I read Martin Sherman’s “Parading past predictions” (Into the Fray, May 1) with great interest.
I admire his writing. But I note that the only predictions he parades are those in which he was proved correct, or nearly so. It would be equally interesting to scan a list of his predictions that were proved incorrect – or better still, a catalogue of the wider political implications of the various proposals he ignores.
Or is he never wrong?
The article “Nakba-themed film festival sparks controversy at TAU” (April 30) discusses the activities of Zochrot, a radical, anti-Zionist Israeli NGO.
The extensive funding Zochrot receives from foreign governments is an essential dimension in this story. According to the Israeli Registrar of Non-Profits, Zochrot received NIS 853,863 from foreign government entities in 2014; NIS 827,111 in 2013, and NIS 1,211,691 in 2012. Over 90 percent of this money is channeled through European church groups (which are themselves primarily funded by governments) under the heading of “humanitarian aid.”
These enablers include Broederlijk Delen (Belgium), the Rosa Luxemberg Foundation (Germany), Finn Church Aid (Finland), Christian Aid (UK), Trocaire (Ireland), ICCO (Netherlands), Misereor (Germany), HEKS (Switzerland), the Mennonite Central Committee and the American Friends Service Committee (US). Their funding enables Zochrot’s promotion of a “one-state” formula and a “de-Zionized Palestine.”
Furthermore, as detailed research by NGO Monitor demonstrates, most of these groups promote BDS (boycott, divestment and sanctions) against Israel.
Jerusalem The writer is president of NGO Monitor.Never so moved
The speech given at Bergen- Belsen by Ronald S. Lauder, president of the World Jewish Congress (“Remembering Bergen- Belsen,” Comment & Features, April 29) is a powerful and historical presentation. I was never so moved.
Serious responsibility I read your editorial “Surrogacy challenge” (April 28). It seems you are committing a very serious crime against Jewish (Torah) law.
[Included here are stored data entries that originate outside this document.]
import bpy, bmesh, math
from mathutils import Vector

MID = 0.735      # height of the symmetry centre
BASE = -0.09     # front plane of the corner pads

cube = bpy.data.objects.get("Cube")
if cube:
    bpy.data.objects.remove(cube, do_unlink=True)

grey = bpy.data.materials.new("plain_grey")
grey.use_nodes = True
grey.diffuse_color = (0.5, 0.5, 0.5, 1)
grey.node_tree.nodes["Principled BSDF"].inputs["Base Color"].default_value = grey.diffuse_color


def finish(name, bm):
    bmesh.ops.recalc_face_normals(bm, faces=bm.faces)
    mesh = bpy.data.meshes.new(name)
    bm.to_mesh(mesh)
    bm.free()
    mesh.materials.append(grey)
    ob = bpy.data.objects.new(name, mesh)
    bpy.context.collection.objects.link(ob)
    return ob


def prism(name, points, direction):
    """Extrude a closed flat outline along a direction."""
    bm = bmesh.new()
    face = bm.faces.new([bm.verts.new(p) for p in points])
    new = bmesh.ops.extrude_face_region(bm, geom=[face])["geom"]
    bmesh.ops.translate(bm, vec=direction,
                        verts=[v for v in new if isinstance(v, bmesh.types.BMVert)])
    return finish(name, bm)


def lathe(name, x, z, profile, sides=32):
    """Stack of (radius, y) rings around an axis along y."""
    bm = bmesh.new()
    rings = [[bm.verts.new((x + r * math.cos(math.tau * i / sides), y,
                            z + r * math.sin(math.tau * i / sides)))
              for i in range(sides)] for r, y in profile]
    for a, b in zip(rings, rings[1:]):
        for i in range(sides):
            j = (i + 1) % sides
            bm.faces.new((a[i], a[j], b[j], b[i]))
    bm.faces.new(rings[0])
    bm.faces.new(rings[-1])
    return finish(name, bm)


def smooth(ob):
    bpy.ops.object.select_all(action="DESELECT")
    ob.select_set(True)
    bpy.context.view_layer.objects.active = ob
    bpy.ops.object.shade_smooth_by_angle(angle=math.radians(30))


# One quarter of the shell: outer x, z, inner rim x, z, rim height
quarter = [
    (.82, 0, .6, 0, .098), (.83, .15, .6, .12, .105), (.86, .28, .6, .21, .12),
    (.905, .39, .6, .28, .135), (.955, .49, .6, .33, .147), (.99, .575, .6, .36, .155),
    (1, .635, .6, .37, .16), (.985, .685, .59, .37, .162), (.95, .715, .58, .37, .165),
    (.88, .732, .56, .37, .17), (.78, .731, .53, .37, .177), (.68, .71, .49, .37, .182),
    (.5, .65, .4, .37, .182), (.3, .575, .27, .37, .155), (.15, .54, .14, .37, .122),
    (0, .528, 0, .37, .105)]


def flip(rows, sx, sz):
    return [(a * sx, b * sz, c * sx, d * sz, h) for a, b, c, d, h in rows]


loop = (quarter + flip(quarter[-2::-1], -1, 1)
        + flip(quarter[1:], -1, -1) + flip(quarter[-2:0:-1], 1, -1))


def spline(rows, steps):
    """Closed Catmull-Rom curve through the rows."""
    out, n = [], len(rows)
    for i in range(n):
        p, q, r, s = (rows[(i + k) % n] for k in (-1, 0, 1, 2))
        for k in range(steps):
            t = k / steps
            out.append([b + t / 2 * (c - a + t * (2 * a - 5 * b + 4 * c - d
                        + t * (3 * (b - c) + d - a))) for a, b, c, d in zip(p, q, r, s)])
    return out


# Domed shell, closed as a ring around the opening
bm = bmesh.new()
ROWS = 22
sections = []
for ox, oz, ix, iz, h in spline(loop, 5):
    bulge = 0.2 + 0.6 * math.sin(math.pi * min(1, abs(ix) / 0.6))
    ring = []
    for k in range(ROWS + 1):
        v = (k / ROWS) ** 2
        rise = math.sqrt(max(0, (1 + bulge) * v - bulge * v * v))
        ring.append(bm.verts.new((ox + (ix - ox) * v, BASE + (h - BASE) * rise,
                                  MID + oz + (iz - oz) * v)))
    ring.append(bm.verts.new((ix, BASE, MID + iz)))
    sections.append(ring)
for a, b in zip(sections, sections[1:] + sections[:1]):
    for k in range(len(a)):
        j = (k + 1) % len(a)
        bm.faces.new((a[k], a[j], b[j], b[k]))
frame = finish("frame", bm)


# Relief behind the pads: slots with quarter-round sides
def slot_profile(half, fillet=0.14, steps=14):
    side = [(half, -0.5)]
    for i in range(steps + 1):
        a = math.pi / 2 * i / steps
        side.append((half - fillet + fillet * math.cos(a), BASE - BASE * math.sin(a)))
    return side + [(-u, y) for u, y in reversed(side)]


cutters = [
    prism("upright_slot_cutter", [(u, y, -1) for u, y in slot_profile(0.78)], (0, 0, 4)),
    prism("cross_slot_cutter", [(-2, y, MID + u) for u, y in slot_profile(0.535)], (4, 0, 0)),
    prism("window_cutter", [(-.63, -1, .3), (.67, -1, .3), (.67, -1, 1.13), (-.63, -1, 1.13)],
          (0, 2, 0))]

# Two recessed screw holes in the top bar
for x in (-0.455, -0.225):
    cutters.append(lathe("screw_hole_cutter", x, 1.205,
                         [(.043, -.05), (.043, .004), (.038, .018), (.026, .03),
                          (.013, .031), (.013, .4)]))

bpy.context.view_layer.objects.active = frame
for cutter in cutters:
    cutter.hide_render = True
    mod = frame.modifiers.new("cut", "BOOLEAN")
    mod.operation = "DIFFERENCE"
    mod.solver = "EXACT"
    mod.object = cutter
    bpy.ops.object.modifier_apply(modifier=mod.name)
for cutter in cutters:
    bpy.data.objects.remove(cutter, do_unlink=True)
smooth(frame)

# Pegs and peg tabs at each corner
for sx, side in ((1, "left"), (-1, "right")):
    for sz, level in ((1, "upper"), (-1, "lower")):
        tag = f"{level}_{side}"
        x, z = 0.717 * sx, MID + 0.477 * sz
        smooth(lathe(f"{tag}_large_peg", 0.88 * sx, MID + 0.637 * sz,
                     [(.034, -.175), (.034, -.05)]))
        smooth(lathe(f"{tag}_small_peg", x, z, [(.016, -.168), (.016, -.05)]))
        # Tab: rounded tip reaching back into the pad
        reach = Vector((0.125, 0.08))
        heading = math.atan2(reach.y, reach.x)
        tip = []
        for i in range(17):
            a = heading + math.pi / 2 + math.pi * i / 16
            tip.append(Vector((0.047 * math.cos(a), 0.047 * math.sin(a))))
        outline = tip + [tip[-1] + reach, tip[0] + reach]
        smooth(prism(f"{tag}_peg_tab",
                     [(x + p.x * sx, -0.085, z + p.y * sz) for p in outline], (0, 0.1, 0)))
You argue that gay relationships be made legal. This goes directly against the Torah, which considers gay relationships a very serious crime. What is your message? Ignore the Torah? God forbid! Maybe this is what you personally believe. I, myself, was not very religious for the first 18 years of my life. But now I realize that I was very wrong.
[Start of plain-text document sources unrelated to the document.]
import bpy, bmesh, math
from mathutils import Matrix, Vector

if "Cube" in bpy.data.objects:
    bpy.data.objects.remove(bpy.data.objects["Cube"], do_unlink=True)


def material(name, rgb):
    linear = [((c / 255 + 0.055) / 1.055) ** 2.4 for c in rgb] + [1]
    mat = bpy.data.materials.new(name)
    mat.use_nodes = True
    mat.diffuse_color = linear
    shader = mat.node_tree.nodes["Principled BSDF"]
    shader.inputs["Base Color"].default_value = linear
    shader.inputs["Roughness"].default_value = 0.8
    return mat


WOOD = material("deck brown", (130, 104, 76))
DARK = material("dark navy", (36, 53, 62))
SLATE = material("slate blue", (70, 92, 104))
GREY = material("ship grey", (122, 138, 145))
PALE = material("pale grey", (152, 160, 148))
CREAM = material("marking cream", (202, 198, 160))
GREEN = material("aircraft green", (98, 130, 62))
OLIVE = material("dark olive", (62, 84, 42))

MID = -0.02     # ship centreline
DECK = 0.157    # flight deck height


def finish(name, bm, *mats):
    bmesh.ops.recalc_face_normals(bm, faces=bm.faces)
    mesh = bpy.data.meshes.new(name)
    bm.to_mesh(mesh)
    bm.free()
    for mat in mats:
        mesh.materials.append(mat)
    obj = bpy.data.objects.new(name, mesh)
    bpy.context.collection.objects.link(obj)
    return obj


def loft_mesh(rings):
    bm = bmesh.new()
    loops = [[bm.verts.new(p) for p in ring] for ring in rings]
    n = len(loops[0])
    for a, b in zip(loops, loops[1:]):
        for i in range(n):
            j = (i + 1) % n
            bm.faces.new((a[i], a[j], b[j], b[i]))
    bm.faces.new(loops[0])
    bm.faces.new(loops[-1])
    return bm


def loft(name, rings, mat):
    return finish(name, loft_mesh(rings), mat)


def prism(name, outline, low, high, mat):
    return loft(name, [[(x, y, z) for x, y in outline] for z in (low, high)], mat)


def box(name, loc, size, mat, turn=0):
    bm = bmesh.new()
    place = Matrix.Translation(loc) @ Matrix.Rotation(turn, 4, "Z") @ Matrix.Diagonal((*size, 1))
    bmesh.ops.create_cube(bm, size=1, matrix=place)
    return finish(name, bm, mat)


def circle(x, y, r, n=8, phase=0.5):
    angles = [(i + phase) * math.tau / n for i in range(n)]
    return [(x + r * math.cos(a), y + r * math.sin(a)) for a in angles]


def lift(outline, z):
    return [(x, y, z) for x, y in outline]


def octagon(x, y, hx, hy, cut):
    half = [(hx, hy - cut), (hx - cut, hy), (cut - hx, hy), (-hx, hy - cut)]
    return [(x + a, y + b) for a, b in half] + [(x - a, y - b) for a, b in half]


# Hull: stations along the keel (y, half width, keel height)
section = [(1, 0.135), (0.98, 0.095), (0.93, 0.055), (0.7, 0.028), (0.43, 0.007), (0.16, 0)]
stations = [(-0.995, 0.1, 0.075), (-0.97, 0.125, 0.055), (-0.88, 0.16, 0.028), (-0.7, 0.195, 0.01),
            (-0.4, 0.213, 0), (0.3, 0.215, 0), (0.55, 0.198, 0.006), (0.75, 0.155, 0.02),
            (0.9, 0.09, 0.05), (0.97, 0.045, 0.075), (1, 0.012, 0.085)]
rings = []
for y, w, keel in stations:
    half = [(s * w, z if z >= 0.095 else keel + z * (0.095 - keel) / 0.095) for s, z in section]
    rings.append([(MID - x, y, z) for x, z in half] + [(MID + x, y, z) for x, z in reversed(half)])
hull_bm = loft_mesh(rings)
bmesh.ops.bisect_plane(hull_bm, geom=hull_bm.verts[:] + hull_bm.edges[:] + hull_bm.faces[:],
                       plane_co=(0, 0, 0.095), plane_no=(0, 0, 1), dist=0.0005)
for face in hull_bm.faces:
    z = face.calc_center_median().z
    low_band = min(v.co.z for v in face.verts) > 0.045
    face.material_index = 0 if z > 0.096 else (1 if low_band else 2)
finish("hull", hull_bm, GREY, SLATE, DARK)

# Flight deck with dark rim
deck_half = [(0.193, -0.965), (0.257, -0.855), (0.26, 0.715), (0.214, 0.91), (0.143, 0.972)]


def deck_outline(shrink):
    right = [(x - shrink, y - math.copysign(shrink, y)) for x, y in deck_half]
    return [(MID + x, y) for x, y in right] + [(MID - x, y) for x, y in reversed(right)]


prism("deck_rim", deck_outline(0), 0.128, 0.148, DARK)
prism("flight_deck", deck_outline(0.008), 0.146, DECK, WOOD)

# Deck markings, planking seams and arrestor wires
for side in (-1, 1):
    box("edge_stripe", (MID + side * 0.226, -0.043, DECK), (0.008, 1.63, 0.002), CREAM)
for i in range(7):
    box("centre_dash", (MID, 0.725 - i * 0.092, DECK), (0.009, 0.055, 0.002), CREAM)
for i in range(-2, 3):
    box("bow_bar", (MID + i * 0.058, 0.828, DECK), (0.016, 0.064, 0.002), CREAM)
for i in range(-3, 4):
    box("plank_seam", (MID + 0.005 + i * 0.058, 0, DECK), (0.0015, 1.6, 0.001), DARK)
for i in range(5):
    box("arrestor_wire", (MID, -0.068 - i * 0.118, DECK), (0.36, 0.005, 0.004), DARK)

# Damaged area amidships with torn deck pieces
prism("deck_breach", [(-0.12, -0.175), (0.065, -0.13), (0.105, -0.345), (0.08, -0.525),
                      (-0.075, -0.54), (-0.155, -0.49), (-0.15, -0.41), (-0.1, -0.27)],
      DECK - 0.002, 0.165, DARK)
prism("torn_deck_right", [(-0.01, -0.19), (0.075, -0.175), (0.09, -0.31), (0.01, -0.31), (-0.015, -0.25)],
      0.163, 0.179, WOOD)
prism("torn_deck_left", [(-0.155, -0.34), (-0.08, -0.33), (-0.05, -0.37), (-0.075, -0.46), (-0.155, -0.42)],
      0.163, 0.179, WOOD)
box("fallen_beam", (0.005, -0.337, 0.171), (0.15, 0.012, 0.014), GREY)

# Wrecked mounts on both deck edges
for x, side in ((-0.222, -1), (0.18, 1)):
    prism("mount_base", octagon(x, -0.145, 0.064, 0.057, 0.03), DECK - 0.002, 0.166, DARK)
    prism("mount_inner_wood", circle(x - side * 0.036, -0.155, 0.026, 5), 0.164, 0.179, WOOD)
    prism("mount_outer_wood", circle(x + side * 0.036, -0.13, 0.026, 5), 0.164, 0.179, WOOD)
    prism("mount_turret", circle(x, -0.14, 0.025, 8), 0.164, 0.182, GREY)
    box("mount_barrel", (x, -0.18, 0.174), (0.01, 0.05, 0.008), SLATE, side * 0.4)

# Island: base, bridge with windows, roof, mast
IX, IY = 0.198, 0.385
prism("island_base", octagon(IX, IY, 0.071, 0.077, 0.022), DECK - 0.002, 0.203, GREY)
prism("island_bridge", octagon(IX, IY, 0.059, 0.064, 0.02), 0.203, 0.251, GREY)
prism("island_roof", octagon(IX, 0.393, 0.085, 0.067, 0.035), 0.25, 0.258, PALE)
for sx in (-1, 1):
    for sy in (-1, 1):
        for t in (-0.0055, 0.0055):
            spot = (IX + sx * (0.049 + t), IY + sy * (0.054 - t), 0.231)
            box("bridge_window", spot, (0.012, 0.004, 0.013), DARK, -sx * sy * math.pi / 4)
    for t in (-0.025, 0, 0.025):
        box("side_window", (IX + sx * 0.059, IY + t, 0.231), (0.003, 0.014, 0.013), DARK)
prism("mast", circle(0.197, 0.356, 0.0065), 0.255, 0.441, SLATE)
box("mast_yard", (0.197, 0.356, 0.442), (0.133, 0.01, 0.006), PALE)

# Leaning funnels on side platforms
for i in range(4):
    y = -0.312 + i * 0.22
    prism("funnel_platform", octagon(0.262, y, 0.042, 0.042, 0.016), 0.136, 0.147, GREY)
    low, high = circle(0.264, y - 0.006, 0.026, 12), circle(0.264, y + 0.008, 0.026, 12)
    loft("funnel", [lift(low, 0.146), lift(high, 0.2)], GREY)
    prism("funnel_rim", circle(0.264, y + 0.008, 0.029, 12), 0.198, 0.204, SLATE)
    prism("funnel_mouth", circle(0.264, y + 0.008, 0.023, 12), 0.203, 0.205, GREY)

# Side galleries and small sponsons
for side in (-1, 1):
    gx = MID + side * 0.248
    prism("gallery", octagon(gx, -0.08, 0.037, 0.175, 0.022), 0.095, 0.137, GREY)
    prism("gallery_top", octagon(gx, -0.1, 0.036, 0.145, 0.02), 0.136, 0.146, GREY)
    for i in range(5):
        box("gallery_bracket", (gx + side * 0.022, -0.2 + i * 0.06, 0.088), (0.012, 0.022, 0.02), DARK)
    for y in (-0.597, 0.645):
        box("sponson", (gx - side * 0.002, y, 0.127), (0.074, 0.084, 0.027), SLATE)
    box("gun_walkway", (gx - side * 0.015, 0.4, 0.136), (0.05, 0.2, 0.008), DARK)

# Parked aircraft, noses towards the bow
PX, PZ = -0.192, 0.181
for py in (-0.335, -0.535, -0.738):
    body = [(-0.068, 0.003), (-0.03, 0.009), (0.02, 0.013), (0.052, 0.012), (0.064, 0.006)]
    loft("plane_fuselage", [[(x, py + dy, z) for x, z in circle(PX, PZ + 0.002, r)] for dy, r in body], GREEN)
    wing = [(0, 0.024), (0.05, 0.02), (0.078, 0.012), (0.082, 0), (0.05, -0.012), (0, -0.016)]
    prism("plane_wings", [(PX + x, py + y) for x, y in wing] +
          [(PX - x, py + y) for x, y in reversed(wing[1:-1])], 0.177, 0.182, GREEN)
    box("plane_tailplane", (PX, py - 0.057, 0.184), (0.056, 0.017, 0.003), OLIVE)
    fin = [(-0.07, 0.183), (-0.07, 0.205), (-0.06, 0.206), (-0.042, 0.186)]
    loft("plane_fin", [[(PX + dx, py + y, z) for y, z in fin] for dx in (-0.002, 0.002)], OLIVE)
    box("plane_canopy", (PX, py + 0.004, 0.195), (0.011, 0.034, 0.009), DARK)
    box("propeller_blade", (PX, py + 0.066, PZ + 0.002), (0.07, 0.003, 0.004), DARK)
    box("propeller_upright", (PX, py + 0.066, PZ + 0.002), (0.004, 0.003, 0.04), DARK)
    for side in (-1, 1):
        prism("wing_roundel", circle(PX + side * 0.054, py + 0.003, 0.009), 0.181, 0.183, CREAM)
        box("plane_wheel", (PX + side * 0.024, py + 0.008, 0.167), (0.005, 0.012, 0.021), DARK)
We believe that the Torah is from Hashem (God), that Hashem is infinite and so is the Torah. We cannot understand everything Hashem does or understand all of His Torah. Our intellect is small.
The Torah forbids us to waste our seed. A man can use his seed to give life to a new baby. If instead he has gay relationships, his seed goes to waste. He is killing children that could have been born.
Please take into account that your beliefs could be mistaken.
Keep them to yourself. Many people read your newspaper. If anyone decides to ignore the Torah because of what you write, you will be held responsible.BEN ZION COHEN
Kfar Chabad CORRECTION Former US president Jimmy Carter won the Nobel Peace Prize in 2002 for his “decades of untiring effort to find peaceful solutions to international conflicts, to advance democracy and human rights, and to promote economic and social development,” and not in 1979 for his role in Israeli-Egyptian peace talks, as was erroneously stated in “Carter slams PM, praises Abbas” (May 3). Furthermore, the prize recognizing those talks was awarded in 1978 and was bestowed jointly upon Israeli prime minister Menachem Begin and Egyptian president Anwar Sadat.